One of those resources was outpatient speech therapy through Heartspring Pediatric Services. Rhonda Witherspoon, speech-language pathologist, evaluated and treated Adam for 2 ½ years. As a 4-year old, Adam had a great base vocabulary. He was able to recite scripts from TV and movies, and had good language comprehension skills. Rhonda saw great potential in Adam and the skills he already had. Her job was to teach Adam how to use the words he had appropriately. Therapy started with teaching compliance, tolerating therapy activities and not avoiding or escaping tasks. Rhonda first strategized to overcome these issues. When Adam was able to attend to sessions for longer periods of time, skills such as understanding language concepts, and using language concepts were introduced. The goal was to teach Adam concepts based on familiar terms he would hear in the school environment, and be able to demonstrate an understanding of these concepts. Rhonda gives kudos to Scott and Amy and the passion they showed for their son. They followed through with homework, asked questions and did not let Adam slide. Scott and Amy had expectations for Adam, and they got direct results from him. Adam also had difficulty with his sensory neural system. He didn’t like different textures and surfaces, he had difficulty maintaining eye contact and lacked in his social skills. Adam worked on these skills in therapy sessions with Rhonda in early intervention and with private occupational therapy. Adam successfully completed outpatient therapy sessions, meeting all of his objectives. The only thing left for him was to apply what he had learned at school and in other social settings.
Adam has made significant progress through the years. He started in the public school system with maximum support to be successful, and is now being mainstreamed in the fourth grade with his peers! Scott and Amy live each day feeling as though they have one chance with Adam. They give him love, support and guidance to live his life to the fullest. Scott, Amy and their two boys love to go on vacations, to the grocery store, and outings in town. Adam has always been expected to do everything his family does. Amy recalls times when it was not easy, but feels these expectations have proven worthy in Adam’s ability to progress with his social and language skills. Adam is a happy, healthy, adventurous 10 year old boy. He has a great sense of humor, loves animals, water activities and “punking” his brother!

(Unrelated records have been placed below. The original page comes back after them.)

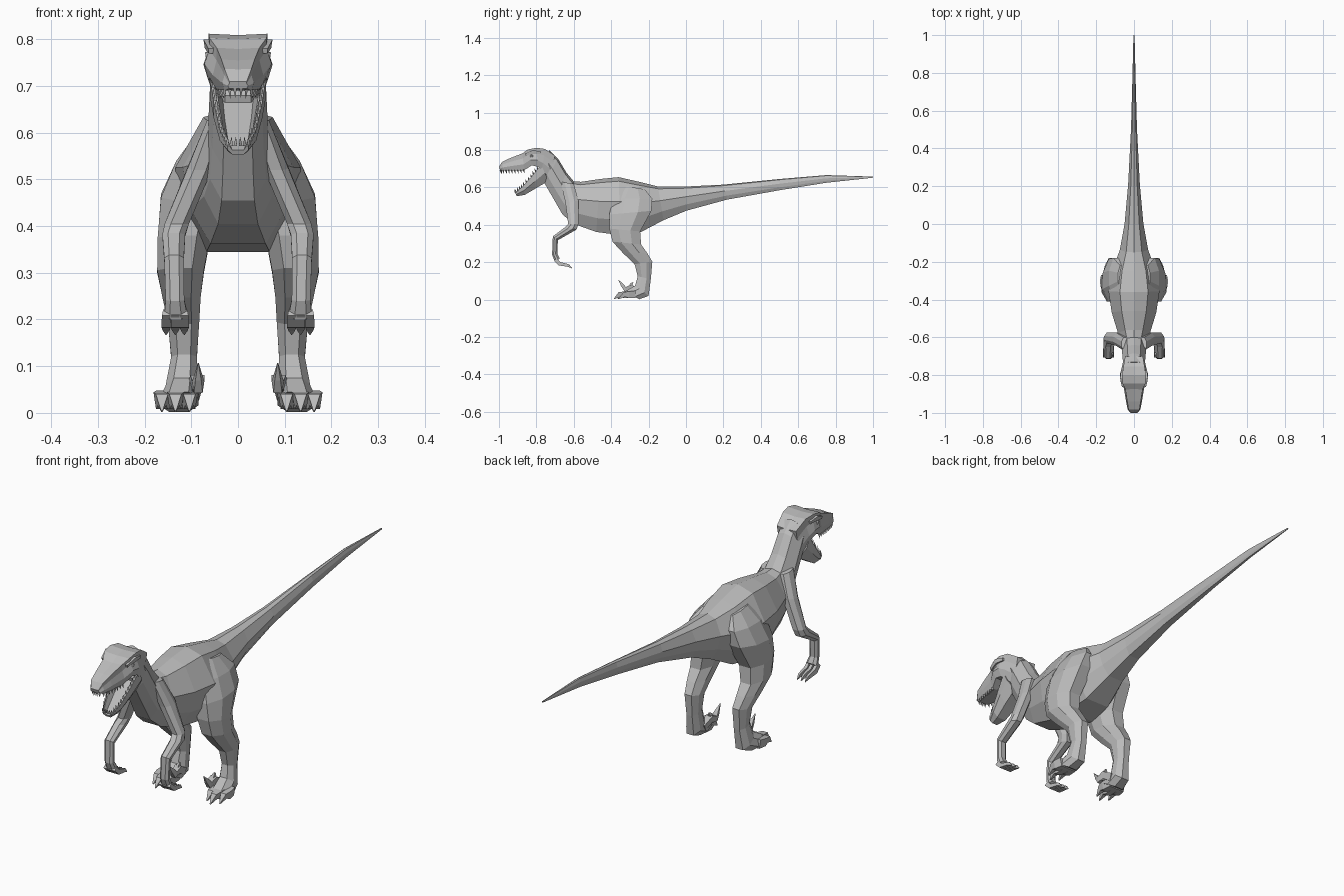
import bpy, bmesh, math
from mathutils import Vector

skin = bpy.data.materials.new("grey_skin")
skin.diffuse_color = (0.5, 0.5, 0.5, 1)


def finish(name, bm, mirror=False):
    bmesh.ops.recalc_face_normals(bm, faces=bm.faces)
    me = bpy.data.meshes.new(name)
    bm.to_mesh(me)
    bm.free()
    me.materials.append(skin)
    ob = bpy.data.objects.new(name, me)
    bpy.context.collection.objects.link(ob)
    if mirror:
        ob.modifiers.new("mirror", 'MIRROR').use_mirror_merge = False
    return ob


def skin_rings(bm, rings):
    """Join rings of points with quads and close both ends."""
    vs = [[bm.verts.new(p) for p in r] for r in rings]
    n = len(vs[0])
    for a, b in zip(vs, vs[1:]):
        for i in range(n):
            j = (i + 1) % n
            bm.faces.new((a[i], a[j], b[j], b[i]))
    bm.faces.new(vs[0])
    bm.faces.new(vs[-1])


def loft(name, profile, sections, mirror=False):
    """Section: y, z of one edge, y, z of the opposite edge, x range."""
    rings = []
    for ya, za, yb, zb, x0, x1 in sections:
        c, h = (x0 + x1) / 2, (x1 - x0) / 2
        rings.append([(c + u * h, ya + (yb - ya) * t, za + (zb - za) * t)
                      for u, t in profile])
    bm = bmesh.new()
    skin_rings(bm, rings)
    return finish(name, bm, mirror)


def tube(bm, path):
    """Tapered four-sided tube through points (x, y, z, radius)."""
    rings = []
    for i, (x, y, z, r) in enumerate(path):
        a, b = path[max(i - 1, 0)], path[min(i + 1, len(path) - 1)]
        d = Vector((0, b[1] - a[1], b[2] - a[2])).normalized()
        n = Vector((0, -d.z, d.y)) * r
        s, p = Vector((r, 0, 0)), Vector((x, y, z))
        rings.append([p + s * .7 + n, p + s - n, p - s - n, p - s * .7 + n])
    skin_rings(bm, rings)


def both(half):
    """Complete a half profile that runs from top to bottom."""
    return half + [(-u, t) for u, t in reversed(half) if u > 0]


def centred(rows):
    return [(a, b, c, d, -w, w) for a, b, c, d, w in rows]


# Tail, trunk and neck
loft("body", both([(0, 0), (.55, .07), (1, .42), (.86, .74), (.5, 1)]), centred([
    (1.0, .658, 1.0, .652, .003),
    (.75, .666, .75, .625, .009),
    (.5, .645, .5, .585, .016),
    (.2, .615, .22, .535, .031),
    (0, .605, 0, .475, .05),
    (-.15, .605, -.12, .425, .075),
    (-.25, .63, -.24, .362, .115),
    (-.36, .655, -.35, .345, .135),
    (-.46, .645, -.48, .362, .118),
    (-.56, .63, -.6, .405, .085),
    (-.6, .632, -.66, .455, .07),
    (-.64, .68, -.7, .525, .064),
    (-.685, .755, -.755, .62, .06),
    (-.73, .8, -.775, .68, .055)]))

# Skull and snout
loft("skull", both([(0, .03), (.85, 0), (.85, .3), (1, .65), (.85, 1)]), centred([
    (-.70, .77, -.725, .65, .055),
    (-.755, .806, -.77, .69, .066),
    (-.8, .812, -.79, .71, .074),
    (-.845, .803, -.825, .718, .072),
    (-.875, .782, -.865, .692, .054),
    (-.94, .757, -.94, .69, .042),
    (-.983, .737, -.98, .69, .034),
    (-1.0, .71, -.995, .695, .022)]))

# Hollow lower jaw
jaw_rows = [(-.775, .72, -.735, .635, .06), (-.82, .665, -.8, .597, .052),
            (-.872, .607, -.862, .56, .039), (-.914, .572, -.905, .553, .022)]
loft("lower_jaw", [(1, 0), (1, .5), (.55, 1), (-.55, 1), (-1, .5), (-1, 0),
                   (-.8, 0), (-.55, .5), (.55, .5), (.8, 0)], centred(jaw_rows))

# Teeth along both jaw rims
bm = bmesh.new()


def teeth(a, b, count, up):
    a, b = Vector(a), Vector(b)
    for i in range(count):
        p = a.lerp(b, (i + .5) / count)
        tip = p + Vector((0, -.006 if up else .004, .02 if up else -.02))
        base = [bm.verts.new(p + Vector((.005 * math.cos(k), .006 * math.sin(k), 0)))
                for k in (0, 2.1, 4.2)]
        top = bm.verts.new(tip)
        bm.faces.new(base)
        for k in range(3):
            bm.faces.new((base[k], base[(k + 1) % 3], top))


teeth((.046, -.86, .695), (.036, -.94, .692), 5, False)
teeth((.036, -.94, .692), (.026, -.985, .692), 3, False)
teeth((.022, -.988, .692), (0, -.993, .695), 2, False)
for a, b in zip(jaw_rows, jaw_rows[1:]):
    teeth((a[4] * .9, a[0], a[1] - .003), (b[4] * .9, b[0], b[1] - .003), 4, True)
teeth((.018, -.911, .572), (0, -.911, .572), 2, True)
finish("teeth", bm, True)

# Eyes and the brow ridges over them
bm = bmesh.new()
tube(bm, [(.062, -.775, .785, .006), (.064, -.815, .79, .01), (.058, -.86, .775, .006)])
finish("brow_ridge", bm, True)
bm = bmesh.new()
bmesh.ops.create_icosphere(bm, subdivisions=1, radius=.012)
bmesh.ops.translate(bm, verts=bm.verts, vec=(.06, -.825, .766))
finish("eye", bm, True)

# Limbs share a faceted cross-section
limb = both([(.5, 0), (1, .3), (1, .68), (.5, 1)])

loft("leg", limb, [
    (-.34, .61, -.22, .59, .04, .085),
    (-.39, .54, -.18, .54, .04, .132),
    (-.41, .455, -.185, .475, .04, .165),
    (-.41, .38, -.245, .365, .06, .172),
    (-.393, .31, -.24, .295, .073, .173),
    (-.335, .247, -.208, .25, .08, .162),
    (-.275, .19, -.18, .203, .083, .15),
    (-.258, .125, -.188, .11, .088, .143),
    (-.272, .075, -.2, .02, .085, .155),
    (-.325, .045, -.25, .002, .085, .168)], True)

loft("arm", limb, [
    (-.67, .63, -.60, .62, .02, .066),
    (-.645, .52, -.575, .53, .055, .108),
    (-.63, .405, -.575, .405, .105, .157),
    (-.65, .385, -.585, .375, .113, .162),
    (-.712, .338, -.685, .318, .116, .158),
    (-.716, .24, -.688, .245, .115, .155),
    (-.7, .2, -.675, .22, .108, .158)], True)

# Fingers with hooked claws
bm = bmesh.new()
for x in (.115, .134, .154):
    tube(bm, [(x, -.7, .215, .009), (x, -.675, .192, .01), (x, -.645, .186, .008),
              (x, -.628, .182, .007), (x, -.61, .168, .001)])
finish("fingers", bm, True)

# Toes with claws
bm = bmesh.new()
for x, dx, y in ((.108, -.004, -.365), (.132, .002, -.385), (.155, .008, -.36)):
    tube(bm, [(x, -.27, .028, .02), (x + dx, y + .055, .026, .018),
              (x + dx, y + .03, .028, .013), (x + dx, y, .004, .002)])
finish("toes", bm, True)

# Raised sickle claw on the inner toe
bm = bmesh.new()
tube(bm, [(.095, -.25, .04, .016), (.087, -.295, .066, .015), (.085, -.325, .055, .013),
          (.085, -.338, .075, .009), (.085, -.362, .106, .001)])
tube(bm, [(.088, -.31, .05, .011), (.086, -.29, .085, .007), (.086, -.283, .093, .002)])
finish("sickle_claw", bm, True)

Scott, Amy and Adam took part in the inaugural CARE Walk on the Heartspring Campus April 12, 2008. Amy feels very strongly in promoting autism awareness in the community, state and nation. “Let’s help families and children earlier,” Amy said. Through events and agencies like Heartspring, we can promote awareness of the early signs of Autism Spectrum Disorder and make resources more widely available and easy to find."